Here are a few tips and facts about varicose and spider veins:
- Wearing high heels and crossing your legs are common myths thought to cause varicose and spider veins. The accumulation of blood from excessive sitting or standing is more likely the cause of varicose and spider veins.
- Be aware that varicose and spider veins are not just a cosmetic issue, and they can cause long-term health risks.
- It is also a genetic issue that can be inhibited from both sides of your family.
- Varicose veins can also appear in other areas besides the legs, such as the anus.

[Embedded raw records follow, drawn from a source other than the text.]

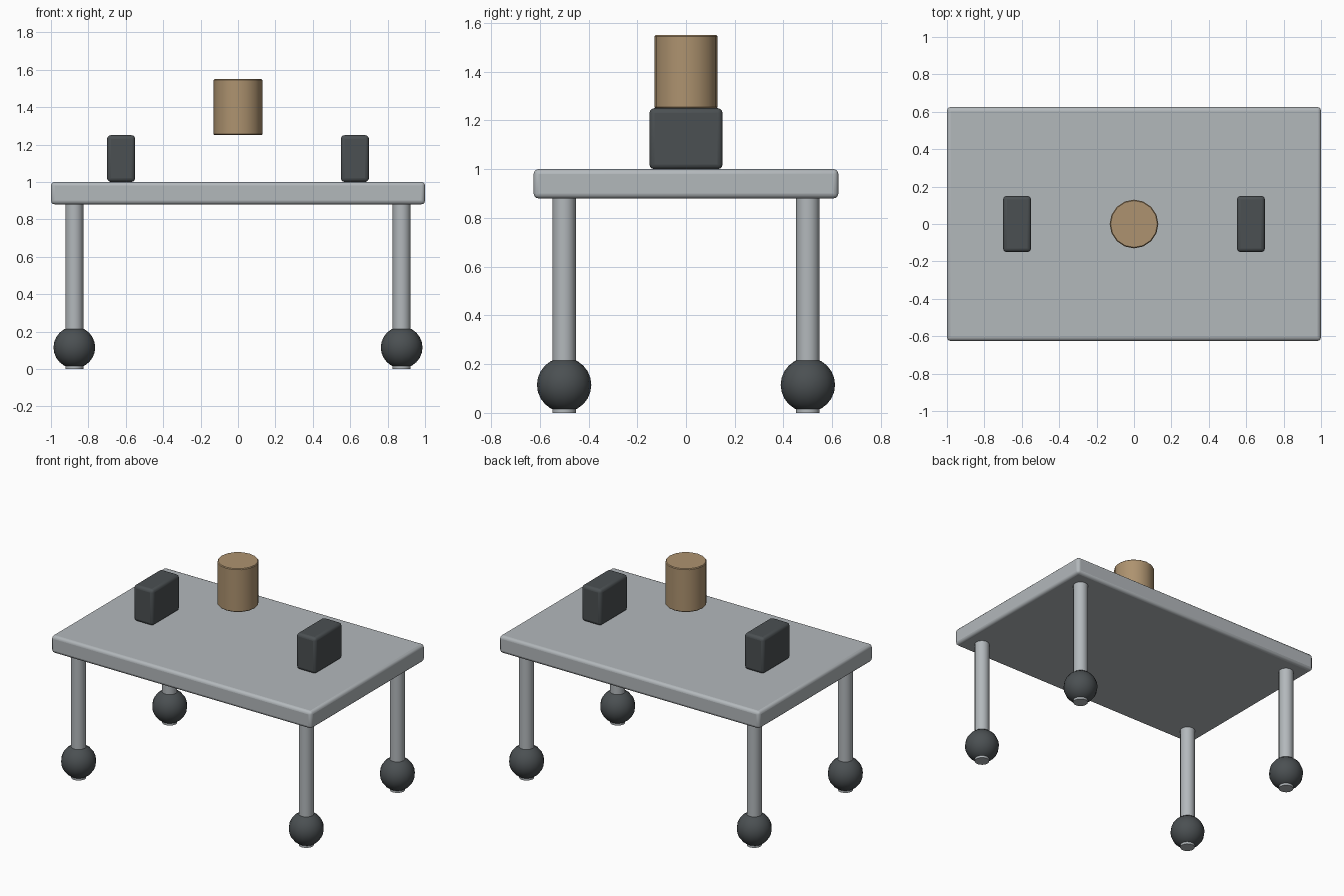
import bpy
import math

if "Cube" in bpy.data.objects:
    bpy.data.objects.remove(bpy.data.objects["Cube"], do_unlink=True)


def material(name, rgb):
    mat = bpy.data.materials.new(name)
    mat.use_nodes = True
    mat.diffuse_color = (*rgb, 1)
    mat.node_tree.nodes["Principled BSDF"].inputs["Base Color"].default_value = (*rgb, 1)
    return mat


grey = material("light grey", (0.45, 0.48, 0.50))
dark = material("dark grey", (0.07, 0.08, 0.085))
tan = material("tan", (0.42, 0.29, 0.16))


def finish(name, mat, bevel=0, segments=3):
    obj = bpy.context.object
    obj.name = name
    obj.data.materials.append(mat)
    if bevel:
        mod = obj.modifiers.new("rounded edges", 'BEVEL')
        mod.width = bevel
        mod.segments = segments
        mod.limit_method = 'ANGLE'
        mod.angle_limit = math.radians(40)
    bpy.ops.object.shade_smooth_by_angle(angle=math.radians(40))
    return obj


def box(name, mat, centre, size, bevel):
    bpy.ops.mesh.primitive_cube_add(size=1, location=centre)
    bpy.context.object.scale = size
    bpy.ops.object.transform_apply(location=False, rotation=False, scale=True)
    return finish(name, mat, bevel)


def cylinder(name, mat, x, y, bottom, top, radius, bevel=0):
    bpy.ops.mesh.primitive_cylinder_add(vertices=16, radius=radius, depth=top - bottom,
                                        location=(x, y, (bottom + top) / 2))
    return finish(name, mat, bevel, 1)


# Table top
box("table_top", grey, (0, 0, 0.94), (2, 1.25, 0.12), 0.02)

# Legs with ball feet
for side, x in (("left", 0.875), ("right", -0.875)):
    for end, y in (("front", -0.5), ("back", 0.5)):
        cylinder(f"{end}_{side}_leg", grey, x, y, 0, 0.9, 0.048)
        bpy.ops.mesh.primitive_uv_sphere_add(segments=16, ring_count=12, radius=0.1115,
                                             location=(x, y, 0.115))
        finish(f"{end}_{side}_ball_foot", dark)
    # Upright block on the table
    box(f"{side}_block", dark, (x / 1.4, 0, 1.125), (0.15, 0.3, 0.25), 0.02)

# Floating drum above the middle
cylinder("centre_drum", tan, 0, 0, 1.25, 1.55, 0.13, 0.005)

Hemorrhoids are actually a form of varicose veins.
Sources for Today’s Article:
Murray, M., et al., The Encyclopedia of Natural Medicine: Third Edition (New York: First Atria Paperback, 2012), 992-997.
Balch, J., et al., Prescription for Natural Cures: A Self-Care Guide for Treating Health Problems with Natural Remedies Including Diet, Nutrition, Supplements, and Other Holistic Methods (Hoboken: John Wiley & Sons, Inc., 2004), 540-544.
Suter, A., et al., “Treatment of patients with venous insufficiency with fresh plant horse chestnut seed extract: a review of 5 clinical studies,” Advances in Therapies, 2006; 23(1): 179-190.
Cappelli, R., et al., “Use of extract of Ruscus aculeatus in venous disease in the lower limbs,” Drugs Under Experimental and Clinical Research, 1988; 14(4): 277-283.
Bodenheim, R., “Case report: successful treatment of varicose veins with acupuncture,” American Journal of Acupuncture, 1999; 27(1-2): 23-25.
Pietrangelo, A., “Spider Veins (Telangiectasias),” Healthline web site, August 2, 2012; http://www.healthline.com/health/spider-veins#Overview1.
Piazza, G., “Varicose Veins,” Circulation, 2014; 130: 582-587, doi: 10.1161/CIRCULATIONAHA.113.008.331.
“What is the Difference Between Varicose Veins and Spider Veins?” The Vein Center web site, April 11, 2012; http://www.theveincenternj.com/blog/varicose-veins-and-spider-veins/.
“Varicose Veins Statistics,” Chicago Vein Institute web site, May 5, 2014; http://chicagoveininstitute.com/varicose-veins-statistics/.
“Varicose veins and spider veins fact sheet,” WomensHealth.gov; https://www.womenshealth.gov/publications/our-publications/fact-sheet/varicose-spider-veins.html, last accessed August 26, 2015.
Fiorentino, A., “9 Things You Need To Know About Varicose And Spider Veins,” Women’s Day web site, April 7, 2015; http://www.womansday.com/health-fitness/womens-health/a50236/things-you-need-to-know-about-varicose-and-spider-veins/.